(Collected data entries)
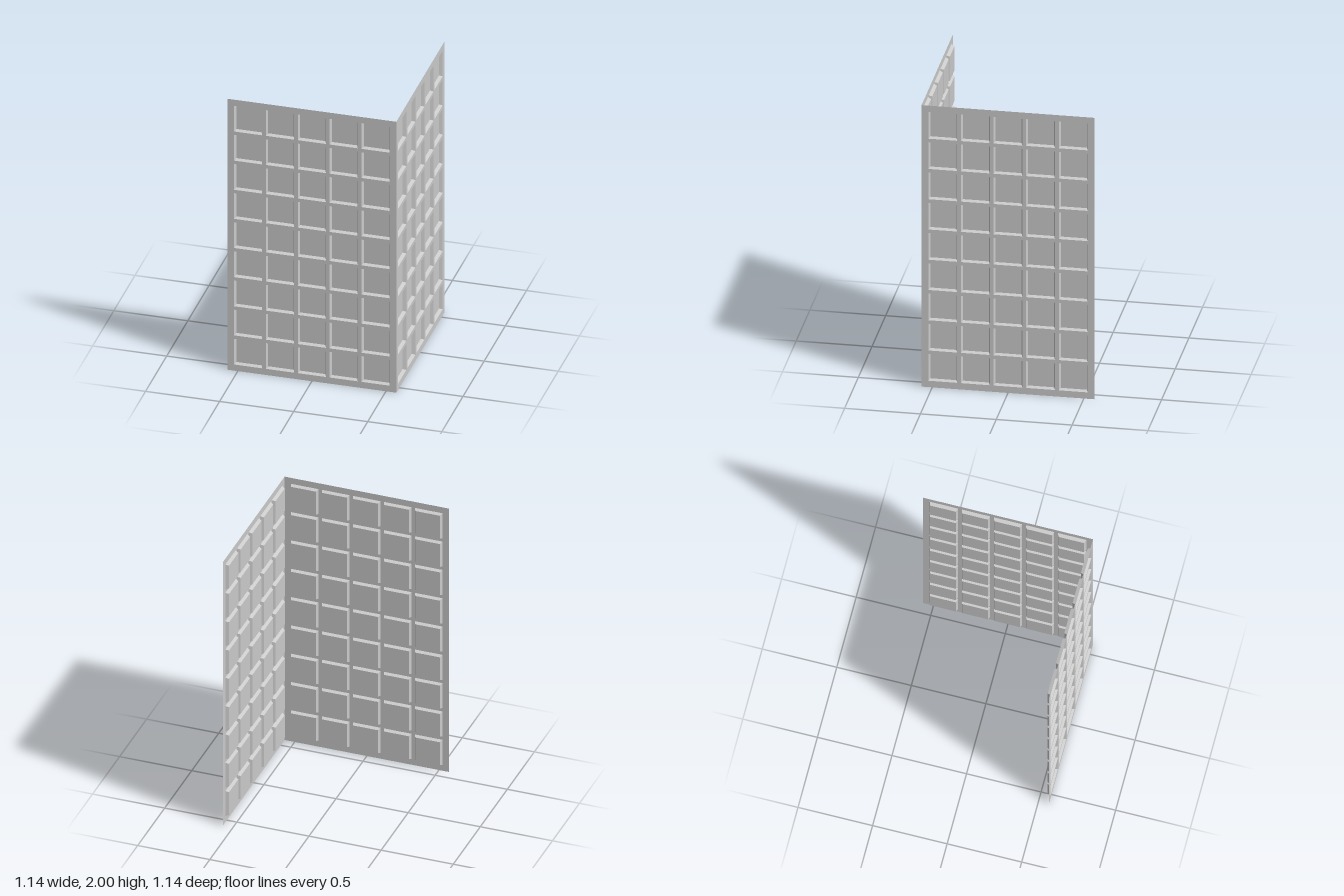
import * as THREE from 'three';

const WIDTH = 1.14, HEIGHT = 2;          // one wall panel
const COLS = 5, ROWS = 9, PITCH = 0.215; // grid of recesses
const OPENING = 0.095, FLOOR = 0.086;    // half sizes of a recess at its rim and floor
const DEPTH = 0.022;

const material = new THREE.MeshStandardMaterial({
  color: 0xcccccc, flatShading: true, side: THREE.DoubleSide,
});

// Centres of all recesses on a panel
function cellCentres() {
  const centres = [];
  for (let row = 0; row < ROWS; row++) {
    for (let col = 0; col < COLS; col++) {
      centres.push([
        (col - (COLS - 1) / 2) * PITCH,
        HEIGHT / 2 + (row - (ROWS - 1) / 2) * PITCH,
      ]);
    }
  }
  return centres;
}

// Flat lattice with a square opening for every recess
function latticeGeometry(centres) {
  const w = WIDTH / 2, h = OPENING;
  const shape = new THREE.Shape([
    new THREE.Vector2(-w, 0), new THREE.Vector2(w, 0),
    new THREE.Vector2(w, HEIGHT), new THREE.Vector2(-w, HEIGHT),
  ]);
  for (const [x, y] of centres) {
    shape.holes.push(new THREE.Path([
      new THREE.Vector2(x - h, y - h), new THREE.Vector2(x - h, y + h),
      new THREE.Vector2(x + h, y + h), new THREE.Vector2(x + h, y - h),
    ]));
  }
  return new THREE.ShapeGeometry(shape);
}

// Square tray with sloping sides, open toward +z
function trayGeometry() {
  const profile = [
    new THREE.Vector2(OPENING * Math.SQRT2, 0),
    new THREE.Vector2(FLOOR * Math.SQRT2, -DEPTH),
    new THREE.Vector2(0, -DEPTH),
  ];
  const tray = new THREE.LatheGeometry(profile, 4, Math.PI / 4).toNonIndexed();
  tray.rotateX(Math.PI / 2);
  tray.computeVertexNormals();
  return tray;
}

export function createModel() {
  const model = new THREE.Group();
  model.name = 'cofferedCornerWalls';
  const centres = cellCentres();
  const lattice = latticeGeometry(centres);
  const tray = trayGeometry();

  // Two identical panels meeting at the front left corner
  for (const [name, angle] of [['frontWall', 0], ['leftWall', Math.PI / 2]]) {
    const wall = new THREE.Group();
    wall.name = name;
    wall.rotation.y = angle;

    const frame = new THREE.Mesh(lattice, material);
    frame.name = 'lattice';
    frame.position.z = WIDTH / 2;
    wall.add(frame);

    for (const [x, y] of centres) {
      const recess = new THREE.Mesh(tray, material);
      recess.name = 'recessedPanel';
      recess.position.set(x, y, WIDTH / 2);
      wall.add(recess);
    }
    model.add(wall);
  }
  return model;
}
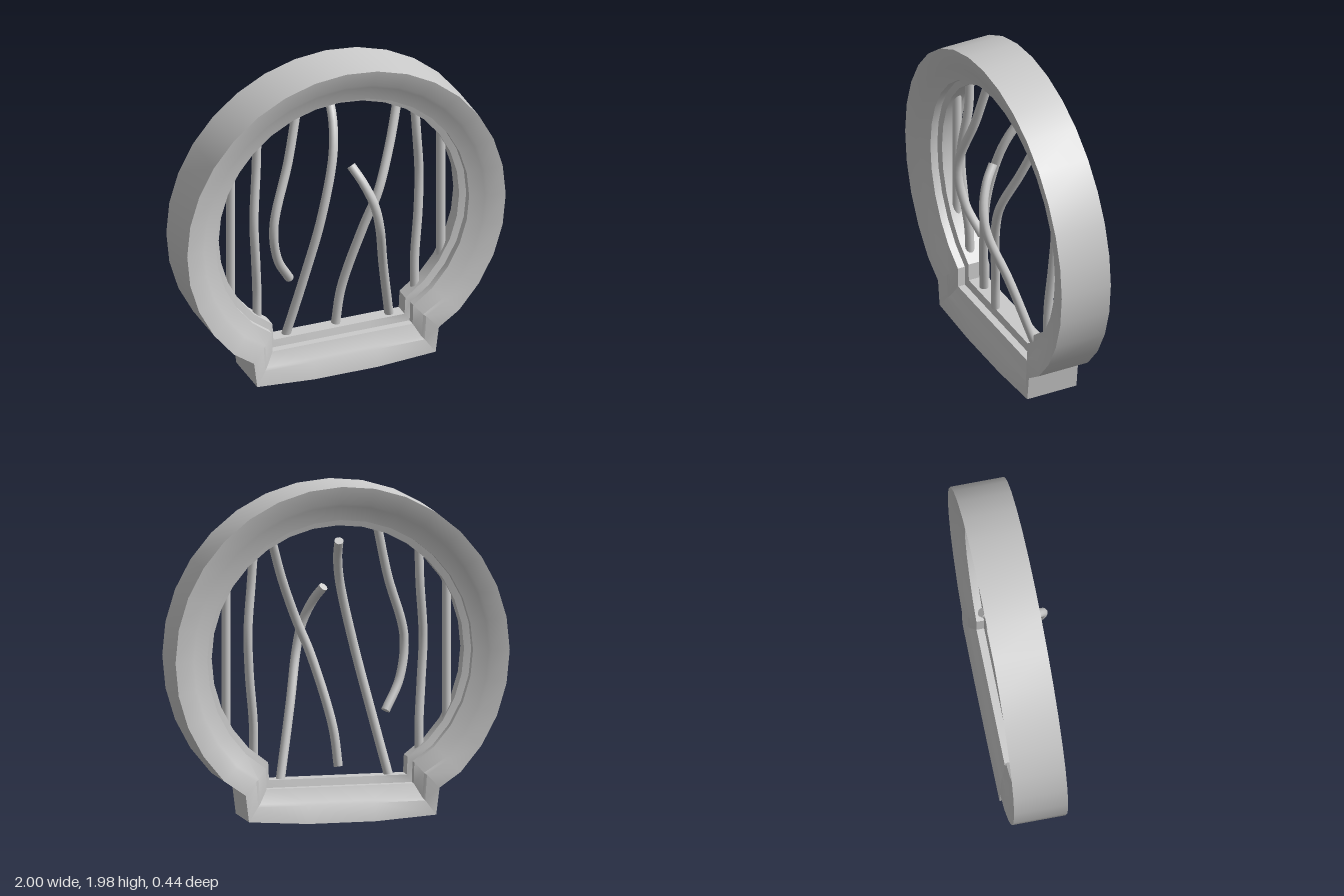
import * as THREE from 'three';
import { toCreasedNormals } from 'three/addons/utils/BufferGeometryUtils.js';

const CENTRE_Y = 0.977;
const MID_Z = -0.046;

// Nested outlines: circle radius, notch corner, foot corner, foot middle height
const OUTLINES = [
  { r: 1.0, notch: [0.58, 0.182], foot: [0.56, 0.024], base: 0 },
  { r: 0.9, notch: [0.51, 0.257], foot: [0.5, 0.107], base: 0.104 },
  { r: 0.882, notch: [0.495, 0.268], foot: [0.486, 0.122], base: 0.12 },
  { r: 0.795, notch: [0.444, 0.326], foot: [0.44, 0.204], base: 0.204 },
  { r: 0.755, notch: [0.417, 0.353], foot: [0.412, 0.248], base: 0.248 },
];

// Round arch of 24 segments closed by a notched foot, counter-clockwise
function outline({ r, notch, foot, base }) {
  const pts = [];
  for (let i = 0; i <= 24; i++) {
    const a = -Math.PI / 4 + (i * Math.PI) / 16;
    pts.push([r * Math.cos(a), CENTRE_Y + r * Math.sin(a)]);
  }
  pts.push([-notch[0], notch[1]], [-foot[0], foot[1]], [-0.2, base]);
  pts.push([0.2, base], foot, notch);
  return pts;
}

// Sweeps the dished, stepped section (outline index, depth from mid plane) round the frame
function frameGeometry() {
  const front = [[0, 0.16], [1, 0.138], [2, 0.128], [3, 0.1], [3, 0.055], [4, 0.045]];
  const back = front.map(([k, z]) => [k, -z]).reverse();
  const section = [...front, ...back];
  const loops = OUTLINES.map(outline);
  const n = loops[0].length;
  const m = section.length;
  const positions = [];
  const index = [];
  for (const [k, z] of section) {
    for (const [x, y] of loops[k]) positions.push(x, y, MID_Z + z);
  }
  for (let j = 0; j < m; j++) {
    for (let i = 0; i < n; i++) {
      const a = j * n + i;
      const b = j * n + ((i + 1) % n);
      const c = ((j + 1) % m) * n + i;
      const d = ((j + 1) % m) * n + ((i + 1) % n);
      index.push(a, b, c, b, d, c);
    }
  }
  const g = new THREE.BufferGeometry();
  g.setAttribute('position', new THREE.Float32BufferAttribute(positions, 3));
  g.setIndex(index);
  return toCreasedNormals(g, THREE.MathUtils.degToRad(25));
}

// Bent round bar through the given points, with flat end caps
function makeBar(name, points, material) {
  const radius = 0.027;
  const sides = 12;
  const curve = new THREE.CatmullRomCurve3(points.map((p) => new THREE.Vector3(...p)));
  const bar = new THREE.Group();
  bar.name = name;
  const rod = new THREE.Mesh(new THREE.TubeGeometry(curve, 32, radius, sides), material);
  rod.name = 'rod';
  bar.add(rod);
  for (const t of [0, 1]) {
    const cap = new THREE.Mesh(new THREE.CircleGeometry(radius, sides), material);
    cap.name = 'rodEnd';
    const dir = curve.getTangent(t).multiplyScalar(t ? 1 : -1);
    cap.position.copy(curve.getPoint(t));
    cap.quaternion.setFromUnitVectors(new THREE.Vector3(0, 0, 1), dir);
    bar.add(cap);
  }
  return bar;
}

export function createModel() {
  const model = new THREE.Group();
  model.name = 'barredRoundWindow';
  const material = new THREE.MeshStandardMaterial({ color: 0xcccccc });

  const frame = new THREE.Mesh(frameGeometry(), material);
  frame.name = 'windowFrame';
  model.add(frame);

  // Bars, listed from top to bottom
  const bars = {
    rightEdgeBar: [[-0.66, 1.41, -0.05], [-0.66, 0.98, -0.05], [-0.66, 0.55, -0.05]],
    leftEdgeBar: [[0.66, 1.41, -0.05], [0.66, 0.98, -0.05], [0.66, 0.55, -0.05]],
    rightBentBar: [[-0.495, 1.59, -0.05], [-0.502, 1.38, -0.045], [-0.53, 1.05, -0.01],
      [-0.515, 0.78, -0.02], [-0.497, 0.55, -0.045], [-0.495, 0.38, -0.05]],
    leftBentBar: [[0.495, 1.59, -0.05], [0.51, 1.4, -0.055], [0.535, 1.13, -0.08],
      [0.525, 0.88, -0.07], [0.497, 0.58, -0.055], [0.495, 0.38, -0.05]],
    rightBrokenBar: [[-0.245, 1.72, -0.05], [-0.32, 1.41, 0], [-0.433, 1.04, 0.06],
      [-0.4, 0.8, 0.03], [-0.3, 0.62, -0.03]],
    backBentBar: [[0.02, 1.66, -0.2], [0.005, 1.55, -0.105], [-0.03, 1.38, -0.02],
      [-0.123, 1.01, 0.03], [-0.22, 0.62, 0], [-0.315, 0.235, -0.05]],
    leftBrokenBar: [[0.39, 1.67, -0.05], [0.305, 1.41, 0.03], [0.2, 1.15, 0.105],
      [0.118, 0.95, 0.095], [0, 0.53, 0.035], [-0.03, 0.295, 0.02]],
    frontBentBar: [[0.045, 1.345, 0.075], [0.09, 1.26, 0.14], [0.145, 1.12, 0.188],
      [0.18, 0.97, 0.182], [0.245, 0.66, 0.075], [0.335, 0.235, -0.05]],
  };
  for (const [name, points] of Object.entries(bars)) model.add(makeBar(name, points, material));

  return model;
}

● Exercise objective
The data above needs to be retyped exactly, with the images left out.

● Result of the exercise
import * as THREE from 'three';

const WIDTH = 1.14, HEIGHT = 2;          // one wall panel
const COLS = 5, ROWS = 9, PITCH = 0.215; // grid of recesses
const OPENING = 0.095, FLOOR = 0.086;    // half sizes of a recess at its rim and floor
const DEPTH = 0.022;

const material = new THREE.MeshStandardMaterial({
  color: 0xcccccc, flatShading: true, side: THREE.DoubleSide,
});

// Centres of all recesses on a panel
function cellCentres() {
  const centres = [];
  for (let row = 0; row < ROWS; row++) {
    for (let col = 0; col < COLS; col++) {
      centres.push([
        (col - (COLS - 1) / 2) * PITCH,
        HEIGHT / 2 + (row - (ROWS - 1) / 2) * PITCH,
      ]);
    }
  }
  return centres;
}

// Flat lattice with a square opening for every recess
function latticeGeometry(centres) {
  const w = WIDTH / 2, h = OPENING;
  const shape = new THREE.Shape([
    new THREE.Vector2(-w, 0), new THREE.Vector2(w, 0),
    new THREE.Vector2(w, HEIGHT), new THREE.Vector2(-w, HEIGHT),
  ]);
  for (const [x, y] of centres) {
    shape.holes.push(new THREE.Path([
      new THREE.Vector2(x - h, y - h), new THREE.Vector2(x - h, y + h),
      new THREE.Vector2(x + h, y + h), new THREE.Vector2(x + h, y - h),
    ]));
  }
  return new THREE.ShapeGeometry(shape);
}

// Square tray with sloping sides, open toward +z
function trayGeometry() {
  const profile = [
    new THREE.Vector2(OPENING * Math.SQRT2, 0),
    new THREE.Vector2(FLOOR * Math.SQRT2, -DEPTH),
    new THREE.Vector2(0, -DEPTH),
  ];
  const tray = new THREE.LatheGeometry(profile, 4, Math.PI / 4).toNonIndexed();
  tray.rotateX(Math.PI / 2);
  tray.computeVertexNormals();
  return tray;
}

export function createModel() {
  const model = new THREE.Group();
  model.name = 'cofferedCornerWalls';
  const centres = cellCentres();
  const lattice = latticeGeometry(centres);
  const tray = trayGeometry();

  // Two identical panels meeting at the front left corner
  for (const [name, angle] of [['frontWall', 0], ['leftWall', Math.PI / 2]]) {
    const wall = new THREE.Group();
    wall.name = name;
    wall.rotation.y = angle;

    const frame = new THREE.Mesh(lattice, material);
    frame.name = 'lattice';
    frame.position.z = WIDTH / 2;
    wall.add(frame);

    for (const [x, y] of centres) {
      const recess = new THREE.Mesh(tray, material);
      recess.name = 'recessedPanel';
      recess.position.set(x, y, WIDTH / 2);
      wall.add(recess);
    }
    model.add(wall);
  }
  return model;
}
import * as THREE from 'three';
import { toCreasedNormals } from 'three/addons/utils/BufferGeometryUtils.js';

const CENTRE_Y = 0.977;
const MID_Z = -0.046;

// Nested outlines: circle radius, notch corner, foot corner, foot middle height
const OUTLINES = [
  { r: 1.0, notch: [0.58, 0.182], foot: [0.56, 0.024], base: 0 },
  { r: 0.9, notch: [0.51, 0.257], foot: [0.5, 0.107], base: 0.104 },
  { r: 0.882, notch: [0.495, 0.268], foot: [0.486, 0.122], base: 0.12 },
  { r: 0.795, notch: [0.444, 0.326], foot: [0.44, 0.204], base: 0.204 },
  { r: 0.755, notch: [0.417, 0.353], foot: [0.412, 0.248], base: 0.248 },
];

// Round arch of 24 segments closed by a notched foot, counter-clockwise
function outline({ r, notch, foot, base }) {
  const pts = [];
  for (let i = 0; i <= 24; i++) {
    const a = -Math.PI / 4 + (i * Math.PI) / 16;
    pts.push([r * Math.cos(a), CENTRE_Y + r * Math.sin(a)]);
  }
  pts.push([-notch[0], notch[1]], [-foot[0], foot[1]], [-0.2, base]);
  pts.push([0.2, base], foot, notch);
  return pts;
}

// Sweeps the dished, stepped section (outline index, depth from mid plane) round the frame
function frameGeometry() {
  const front = [[0, 0.16], [1, 0.138], [2, 0.128], [3, 0.1], [3, 0.055], [4, 0.045]];
  const back = front.map(([k, z]) => [k, -z]).reverse();
  const section = [...front, ...back];
  const loops = OUTLINES.map(outline);
  const n = loops[0].length;
  const m = section.length;
  const positions = [];
  const index = [];
  for (const [k, z] of section) {
    for (const [x, y] of loops[k]) positions.push(x, y, MID_Z + z);
  }
  for (let j = 0; j < m; j++) {
    for (let i = 0; i < n; i++) {
      const a = j * n + i;
      const b = j * n + ((i + 1) % n);
      const c = ((j + 1) % m) * n + i;
      const d = ((j + 1) % m) * n + ((i + 1) % n);
      index.push(a, b, c, b, d, c);
    }
  }
  const g = new THREE.BufferGeometry();
  g.setAttribute('position', new THREE.Float32BufferAttribute(positions, 3));
  g.setIndex(index);
  return toCreasedNormals(g, THREE.MathUtils.degToRad(25));
}

// Bent round bar through the given points, with flat end caps
function makeBar(name, points, material) {
  const radius = 0.027;
  const sides = 12;
  const curve = new THREE.CatmullRomCurve3(points.map((p) => new THREE.Vector3(...p)));
  const bar = new THREE.Group();
  bar.name = name;
  const rod = new THREE.Mesh(new THREE.TubeGeometry(curve, 32, radius, sides), material);
  rod.name = 'rod';
  bar.add(rod);
  for (const t of [0, 1]) {
    const cap = new THREE.Mesh(new THREE.CircleGeometry(radius, sides), material);
    cap.name = 'rodEnd';
    const dir = curve.getTangent(t).multiplyScalar(t ? 1 : -1);
    cap.position.copy(curve.getPoint(t));
    cap.quaternion.setFromUnitVectors(new THREE.Vector3(0, 0, 1), dir);
    bar.add(cap);
  }
  return bar;
}

export function createModel() {
  const model = new THREE.Group();
  model.name = 'barredRoundWindow';
  const material = new THREE.MeshStandardMaterial({ color: 0xcccccc });

  const frame = new THREE.Mesh(frameGeometry(), material);
  frame.name = 'windowFrame';
  model.add(frame);

  // Bars, listed from top to bottom
  const bars = {
    rightEdgeBar: [[-0.66, 1.41, -0.05], [-0.66, 0.98, -0.05], [-0.66, 0.55, -0.05]],
    leftEdgeBar: [[0.66, 1.41, -0.05], [0.66, 0.98, -0.05], [0.66, 0.55, -0.05]],
    rightBentBar: [[-0.495, 1.59, -0.05], [-0.502, 1.38, -0.045], [-0.53, 1.05, -0.01],
      [-0.515, 0.78, -0.02], [-0.497, 0.55, -0.045], [-0.495, 0.38, -0.05]],
    leftBentBar: [[0.495, 1.59, -0.05], [0.51, 1.4, -0.055], [0.535, 1.13, -0.08],
      [0.525, 0.88, -0.07], [0.497, 0.58, -0.055], [0.495, 0.38, -0.05]],
    rightBrokenBar: [[-0.245, 1.72, -0.05], [-0.32, 1.41, 0], [-0.433, 1.04, 0.06],
      [-0.4, 0.8, 0.03], [-0.3, 0.62, -0.03]],
    backBentBar: [[0.02, 1.66, -0.2], [0.005, 1.55, -0.105], [-0.03, 1.38, -0.02],
      [-0.123, 1.01, 0.03], [-0.22, 0.62, 0], [-0.315, 0.235, -0.05]],
    leftBrokenBar: [[0.39, 1.67, -0.05], [0.305, 1.41, 0.03], [0.2, 1.15, 0.105],
      [0.118, 0.95, 0.095], [0, 0.53, 0.035], [-0.03, 0.295, 0.02]],
    frontBentBar: [[0.045, 1.345, 0.075], [0.09, 1.26, 0.14], [0.145, 1.12, 0.188],
      [0.18, 0.97, 0.182], [0.245, 0.66, 0.075], [0.335, 0.235, -0.05]],
  };
  for (const [name, points] of Object.entries(bars)) model.add(makeBar(name, points, material));

  return model;
}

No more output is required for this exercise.